We've also referenced their efforts in UI patterns which a lot of Bill Scott's work when he was an evangelist at Yahoo.
We don't really cover any DWR in the book.
I think this question would be better suited to somewhere in www.dojotoolkit.org.

Thanks.
Hi There,

We're just starting to dive into Flex development here at Nitobi so I'm not a Flex/AS3/MXML expert...yet;-)

I do know the chapters on usability, accessibility and ui patterns could be useful. Also some some of the JavaScript discussion like patterns, MVC and OOP could be useful since both JS and ActionScript are based on the same ECMA standard, but I'm not 100% sure on this.

Thanks.
15 years ago
GWT
Hi All!

Glad to be here and looking forward to some great discussions I'll do my best to answer any and all questions but my expertise is definitely in Usability, User Experience, Business Case and Patterns. Thanks!

Andre
Questions about the book:

>1) Is it for the AJAX novice or somebody with AJAX experience, or both.
It is definitely designed for intermediate to advanced developers with at least some JavaScript and programming experience. There are _many_ novice books out there. We definitely tried to cover more advanced topics in Ajax development.

>2) Is it designed to be read cover to cover, or for the reader to reference >depending on their project.
It's not necessary to read the book cover to cover. For example you could skip the Usability chapter with out reading the chapters before it.

>3) Is there a TOC onlive for us to view.
Check out the Safari listing here: http://safari.phptr.com/9780132242066. Once we get the full www.enterpriseajax.com up we'll have a better TOC and sample chapter up though.
Well, I guess there a number of different directions this could could go in. I'll try to share some thoughts from our experience building Ajax user interfaces for large businesses and relate that to Java.

First I don't think Java is going away anytime soon. In fact over 1/2 of the customers we serve (and they range across the world, industries and headcounts) are using Java in some flavor on the back end. One of the problems is there are so many different technologies and frameworks that fall under the Java umbrella: Java, POJO, JSP, Servlets, Struts, JSF, Spring, Hibernate, J2EE...just to rattle off a few. Let's not even get into app and web servers.

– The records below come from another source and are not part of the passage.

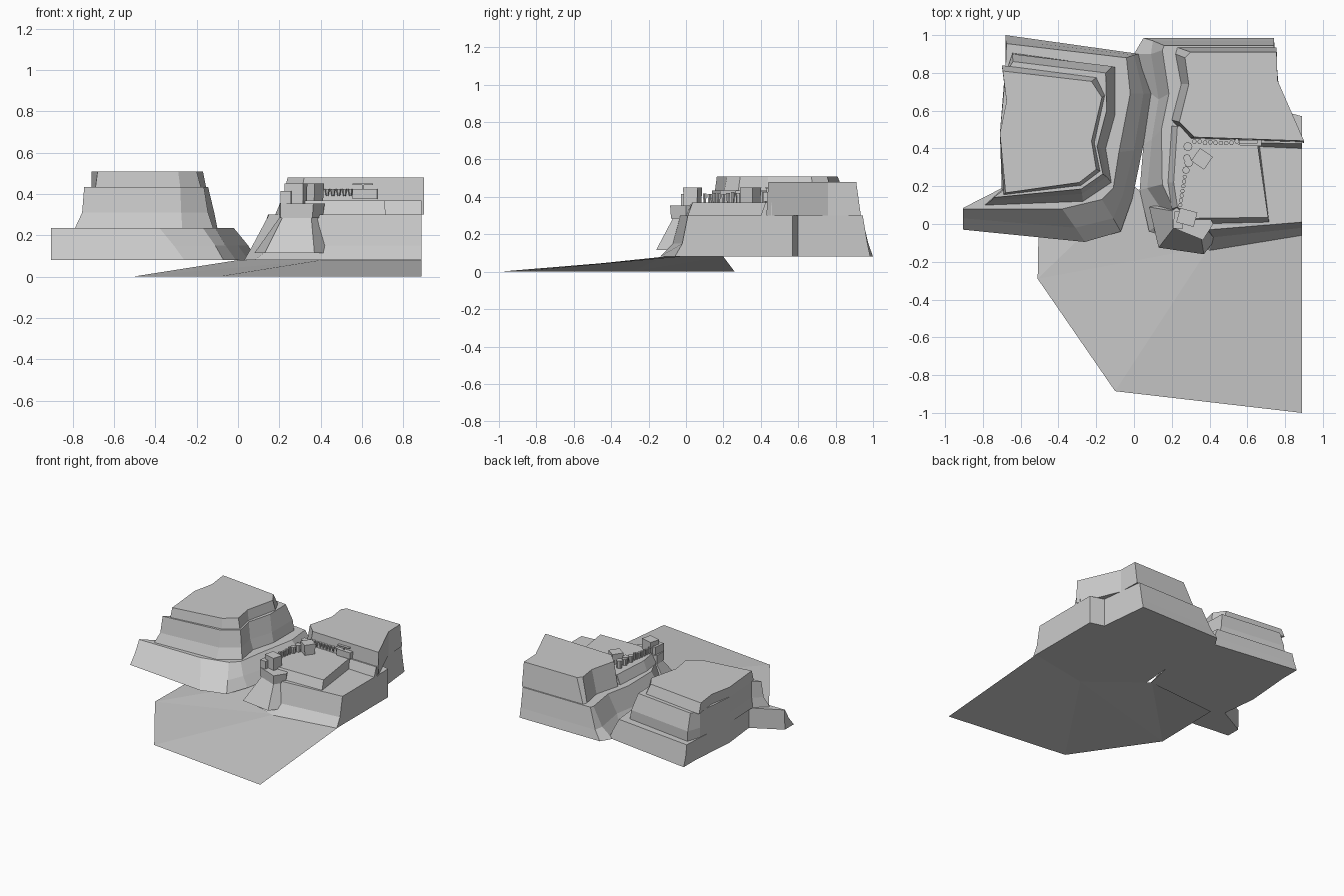
import bpy, bmesh, math, random
random.seed(4)

def make(name, verts, faces):
    me = bpy.data.meshes.new(name)
    me.from_pydata(verts, [], faces)
    bm = bmesh.new()
    bm.from_mesh(me)
    bmesh.ops.recalc_face_normals(bm, faces=bm.faces)
    bm.to_mesh(me)
    bm.free()
    ob = bpy.data.objects.new(name, me)
    bpy.context.collection.objects.link(ob)
    return ob

def loft(name, *rings):
    """Stack (height, outline) rings into a closed solid."""
    n = len(rings[0][1])
    verts = [(x, y, z) for z, pts in rings for x, y in pts]
    faces = [tuple(range(n))[::-1], tuple(range((len(rings) - 1) * n, len(rings) * n))]
    for r in range(len(rings) - 1):
        for i in range(n):
            j = (i + 1) % n
            faces.append((r * n + i, r * n + j, r * n + n + j, r * n + n + i))
    return make(name, verts, faces)

def box(name, x, y, z0, z1, sx, sy, deg, flare=1.0):
    a = math.radians(deg)
    def ring(k):
        return [(x + k * (u * sx * math.cos(a) - v * sy * math.sin(a)) / 2,
                 y + k * (u * sx * math.sin(a) + v * sy * math.cos(a)) / 2)
                for u, v in ((-1, -1), (1, -1), (1, 1), (-1, 1))]
    return loft(name, (z0, ring(1)), (z1, ring(flare)))

def post(name, x, y, z0, z1, r0, r1, n=7):
    def ring(r):
        return [(x + r * math.cos(i * math.tau / n), y + r * math.sin(i * math.tau / n))
                for i in range(n)]
    return loft(name, (z0, ring(r0)), (z1, ring(r1)))

# sloping open ground sheet
make("ground", [(-.51, -.29, 0), (-.1, -.885, 0), (.89, -1, 0), (.89, -.03, .08),
                (.4, -.12, .08), (0, .2, .08), (-.5, .26, 0)],
     [(1, 2, 3, 4), (0, 1, 4), (0, 4, 5), (0, 5, 6)])

# left mesa: three stepped tiers
loft("left_lower_tier",
     (.08, [(-.905, -.03), (-.26, -.095), (-.07, -.04), (-.01, .13), (.05, .42), (.09, .69),
            (.03, .9), (-.68, 1), (-.68, .85), (-.71, .48), (-.68, .2), (-.905, .08)]),
     (.15, [(-.905, .03), (-.31, -.02), (-.11, .03), (-.06, .15), (.0, .39), (.05, .69),
            (0, .895), (-.68, .975), (-.68, .84), (-.71, .48), (-.68, .2), (-.905, .082)]),
     (.235, [(-.905, .08), (-.38, .08), (-.17, .13), (-.11, .19), (-.08, .38), (-.02, .69),
             (-.04, .88), (-.675, .955), (-.68, .83), (-.71, .48), (-.68, .2), (-.905, .085)]))
loft("left_middle_tier",
     (.235, [(-.79, .1), (-.27, .12), (-.12, .22), (-.15, .4), (-.1, .58), (-.1, .83),
             (-.645, .905), (-.68, .8), (-.71, .48), (-.7, .18)]),
     (.31, [(-.755, .125), (-.275, .16), (-.145, .25), (-.175, .4), (-.115, .58), (-.115, .835),
            (-.645, .9), (-.68, .8), (-.71, .48), (-.69, .18)]),
     (.435, [(-.745, .14), (-.28, .185), (-.165, .265), (-.195, .41), (-.145, .6), (-.15, .8),
             (-.64, .86), (-.68, .8), (-.71, .48), (-.69, .18)]))
loft("left_top_tier",
     (.435, [(-.69, .155), (-.28, .205), (-.18, .28), (-.21, .43), (-.155, .68), (-.2, .775),
             (-.7, .84), (-.675, .65), (-.71, .48)]),
     (.51, [(-.68, .165), (-.29, .22), (-.2, .29), (-.225, .44), (-.17, .67), (-.225, .755),
            (-.695, .81), (-.675, .65), (-.71, .48)]))

# right mesa: broad base, terrace and tall rear block
loft("right_lower_tier",
     (.08, [(.89, -.06), (.89, .57), (.78, .6), (.74, .985), (.05, .985), (.0, .9), (.09, .69),
            (.05, .42), (.03, .18), (.08, -.04), (.4, -.14)]),
     (.15, [(.89, -.02), (.89, .57), (.78, .6), (.74, .97), (.1, .97), (.09, .9), (.13, .66),
            (.095, .45), (.07, .19), (.17, .04), (.42, -.07)]),
     (.3, [(.89, .01), (.89, .57), (.78, .6), (.74, .945), (.16, .945), (.15, .92), (.185, .69),
           (.145, .5), (.15, .21), (.21, .08), (.4, -.03)]))
loft("right_terrace",
     (.3, [(.2, .08), (.3, .0), (.715, .01), (.66, .45), (.2, .52), (.18, .22)]),
     (.37, [(.23, .09), (.31, .03), (.71, .035), (.65, .45), (.23, .52), (.21, .22)]))
loft("right_rear_block",
     (.3, [(.9, .43), (.76, .76), (.755, .935), (.23, .935), (.22, .9), (.25, .74), (.2, .55), (.29, .45)]),
     (.48, [(.9, .44), (.76, .76), (.755, .91), (.3, .91), (.27, .88), (.29, .74), (.24, .54), (.32, .46)]))
loft("rear_block_rim",
     (.3, [(.66, .41), (.89, .4), (.89, .46), (.66, .46)]),
     (.37, [(.66, .43), (.89, .425), (.89, .46), (.66, .46)]))

# corner bastion with overhanging cap
loft("bastion",
     (.115, [(.08, .09), (.13, -.125), (.37, -.16), (.44, -.07), (.42, .08), (.25, .13)]),
     (.285, [(.2, .07), (.215, -.015), (.355, -.07), (.4, .0), (.37, .07), (.27, .11)]))
loft("bastion_cap",
     (.285, [(.2, .07), (.205, -.02), (.36, -.08), (.41, .0), (.38, .07), (.26, .11)]),
     (.355, [(.2, .07), (.205, -.02), (.365, -.085), (.42, .0), (.38, .08), (.26, .11)]))

# lookout blocks
box("front_lookout", .28, .035, .35, .45, .09, .075, -15, 1.05)
box("front_lookout_annex", .235, .02, .35, .415, .05, .09, -5)
box("middle_lookout", .36, .345, .37, .45, .075, .075, -35, 1.1)
box("rear_hut", .615, .435, .375, .425, .12, .04, -2)
box("rear_hut_lintel", .605, .435, .445, .452, .1, .02, 0)
box("rear_hut_stem", .605, .435, .425, .445, .01, .01, 0)

# boulders on the canyon rim
for x, y, r, h in ((.285, .41, .024, .43), (.29, .325, .024, .425), (.275, .285, .02, .42),
                   (.28, .35, .02, .42)):
    post("boulder", x, y, .365, h, r * .8, r, 8)

# tapered stakes along the rim and the foot of the rear block
for i in range(7):
    post("rim_stake", .245 + .004 * i, .1 + .025 * i, .365, .415 + random.uniform(0, .012), .007, .012, 6)
for i in range(9):
    post("rear_stake", .32 + .028 * i, .435 + random.uniform(-.008, .004), .39, .425, .006, .013, 6)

But needless to say Java is going to be living on the server for a _long_ time.

As front end/ui technology for the web though I would have to say it's all but dead. Java applets never really delivered on their promise. Developing the UI layer of a web app through HTML and Ajax talking to Java on the server side makes a lot more from a user adoption point of view. The ability to run an Ajax UI in almost any web browser while providing a rich and satisfying user experience is really what makes it king.

I think I could ramble on forever here so I'll just let you ask more specific questions if you have any
Yes the iPhone and Nokia phones that run browsers based on the latest version of Webkit will run Ajax. It was actually Nokia that did most of the work to make Webkit work on mobile devices. I'm not aware of any other phones/browser combos that you can do true Ajax development on.